Your instructions
Read the listing below and copy out every line that holds "radians".
** Opening Provided material block **
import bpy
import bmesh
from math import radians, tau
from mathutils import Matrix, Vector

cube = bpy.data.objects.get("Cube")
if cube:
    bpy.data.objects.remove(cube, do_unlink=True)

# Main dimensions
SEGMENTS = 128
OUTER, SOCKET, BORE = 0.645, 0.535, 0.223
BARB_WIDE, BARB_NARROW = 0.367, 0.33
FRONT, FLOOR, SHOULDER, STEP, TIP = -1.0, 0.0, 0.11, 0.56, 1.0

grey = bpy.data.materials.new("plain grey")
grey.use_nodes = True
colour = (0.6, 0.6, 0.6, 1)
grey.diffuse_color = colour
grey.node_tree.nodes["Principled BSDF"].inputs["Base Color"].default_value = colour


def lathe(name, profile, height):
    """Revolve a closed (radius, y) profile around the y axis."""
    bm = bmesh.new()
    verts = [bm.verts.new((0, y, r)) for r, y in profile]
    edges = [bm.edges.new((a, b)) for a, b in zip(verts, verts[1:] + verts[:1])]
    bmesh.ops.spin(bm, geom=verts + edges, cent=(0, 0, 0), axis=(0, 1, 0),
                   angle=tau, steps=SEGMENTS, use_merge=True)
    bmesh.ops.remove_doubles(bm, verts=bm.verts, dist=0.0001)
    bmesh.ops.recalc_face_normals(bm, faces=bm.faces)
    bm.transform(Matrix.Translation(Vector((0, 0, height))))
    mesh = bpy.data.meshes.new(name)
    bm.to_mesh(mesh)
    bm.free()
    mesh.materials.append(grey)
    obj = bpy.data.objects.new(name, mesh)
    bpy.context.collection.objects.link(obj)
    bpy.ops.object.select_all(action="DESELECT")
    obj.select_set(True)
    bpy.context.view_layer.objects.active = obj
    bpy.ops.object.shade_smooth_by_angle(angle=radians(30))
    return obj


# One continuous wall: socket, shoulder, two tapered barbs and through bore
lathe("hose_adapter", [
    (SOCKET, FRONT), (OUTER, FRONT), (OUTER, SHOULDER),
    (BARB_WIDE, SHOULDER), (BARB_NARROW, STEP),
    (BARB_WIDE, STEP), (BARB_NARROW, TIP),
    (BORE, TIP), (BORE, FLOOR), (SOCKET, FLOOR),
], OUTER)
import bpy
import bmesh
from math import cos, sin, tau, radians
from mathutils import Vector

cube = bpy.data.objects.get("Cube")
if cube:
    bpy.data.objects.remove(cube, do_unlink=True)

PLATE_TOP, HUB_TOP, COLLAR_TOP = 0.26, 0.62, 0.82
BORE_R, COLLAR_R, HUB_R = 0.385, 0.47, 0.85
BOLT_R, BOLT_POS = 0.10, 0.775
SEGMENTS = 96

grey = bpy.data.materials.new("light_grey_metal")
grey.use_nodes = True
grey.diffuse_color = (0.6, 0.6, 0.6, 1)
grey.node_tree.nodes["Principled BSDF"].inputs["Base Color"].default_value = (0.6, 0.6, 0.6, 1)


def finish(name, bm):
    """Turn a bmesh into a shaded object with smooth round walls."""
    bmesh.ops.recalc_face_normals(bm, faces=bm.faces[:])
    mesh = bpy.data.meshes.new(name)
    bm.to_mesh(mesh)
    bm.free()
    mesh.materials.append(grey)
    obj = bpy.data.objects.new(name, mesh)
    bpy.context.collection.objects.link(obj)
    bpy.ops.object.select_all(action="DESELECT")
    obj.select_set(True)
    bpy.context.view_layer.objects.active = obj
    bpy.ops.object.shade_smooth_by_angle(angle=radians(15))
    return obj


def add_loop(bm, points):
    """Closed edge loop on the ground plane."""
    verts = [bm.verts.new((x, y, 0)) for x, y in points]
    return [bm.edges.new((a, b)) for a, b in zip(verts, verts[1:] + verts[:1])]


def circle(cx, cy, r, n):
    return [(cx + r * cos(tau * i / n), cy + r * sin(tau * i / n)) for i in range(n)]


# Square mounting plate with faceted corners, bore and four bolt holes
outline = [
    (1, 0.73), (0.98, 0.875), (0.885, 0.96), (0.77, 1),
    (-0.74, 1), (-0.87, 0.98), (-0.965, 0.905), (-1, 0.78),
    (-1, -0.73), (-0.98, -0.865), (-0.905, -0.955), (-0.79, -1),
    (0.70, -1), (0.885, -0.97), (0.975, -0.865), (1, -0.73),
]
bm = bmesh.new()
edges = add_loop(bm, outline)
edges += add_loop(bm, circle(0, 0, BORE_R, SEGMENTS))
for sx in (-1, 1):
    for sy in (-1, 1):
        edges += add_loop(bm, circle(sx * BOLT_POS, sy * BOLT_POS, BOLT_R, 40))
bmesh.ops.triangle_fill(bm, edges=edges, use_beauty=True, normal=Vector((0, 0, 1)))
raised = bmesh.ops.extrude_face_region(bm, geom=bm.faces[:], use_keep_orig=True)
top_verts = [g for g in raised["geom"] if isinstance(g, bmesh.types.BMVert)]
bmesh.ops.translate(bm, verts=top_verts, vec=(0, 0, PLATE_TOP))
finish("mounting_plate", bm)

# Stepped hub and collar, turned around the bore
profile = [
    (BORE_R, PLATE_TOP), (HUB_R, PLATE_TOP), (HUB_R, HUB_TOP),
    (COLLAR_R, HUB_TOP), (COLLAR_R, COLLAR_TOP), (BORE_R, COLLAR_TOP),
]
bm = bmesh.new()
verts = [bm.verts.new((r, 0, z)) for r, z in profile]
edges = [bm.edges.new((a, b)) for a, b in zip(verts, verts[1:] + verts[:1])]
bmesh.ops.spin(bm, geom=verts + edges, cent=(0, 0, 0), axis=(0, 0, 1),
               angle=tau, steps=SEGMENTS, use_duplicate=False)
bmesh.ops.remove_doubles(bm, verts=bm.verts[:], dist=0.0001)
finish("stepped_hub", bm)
** Closing Provided material block **
Written solution
from math import radians, tau
    bpy.ops.object.shade_smooth_by_angle(angle=radians(30))
from math import cos, sin, tau, radians
    bpy.ops.object.shade_smooth_by_angle(angle=radians(15))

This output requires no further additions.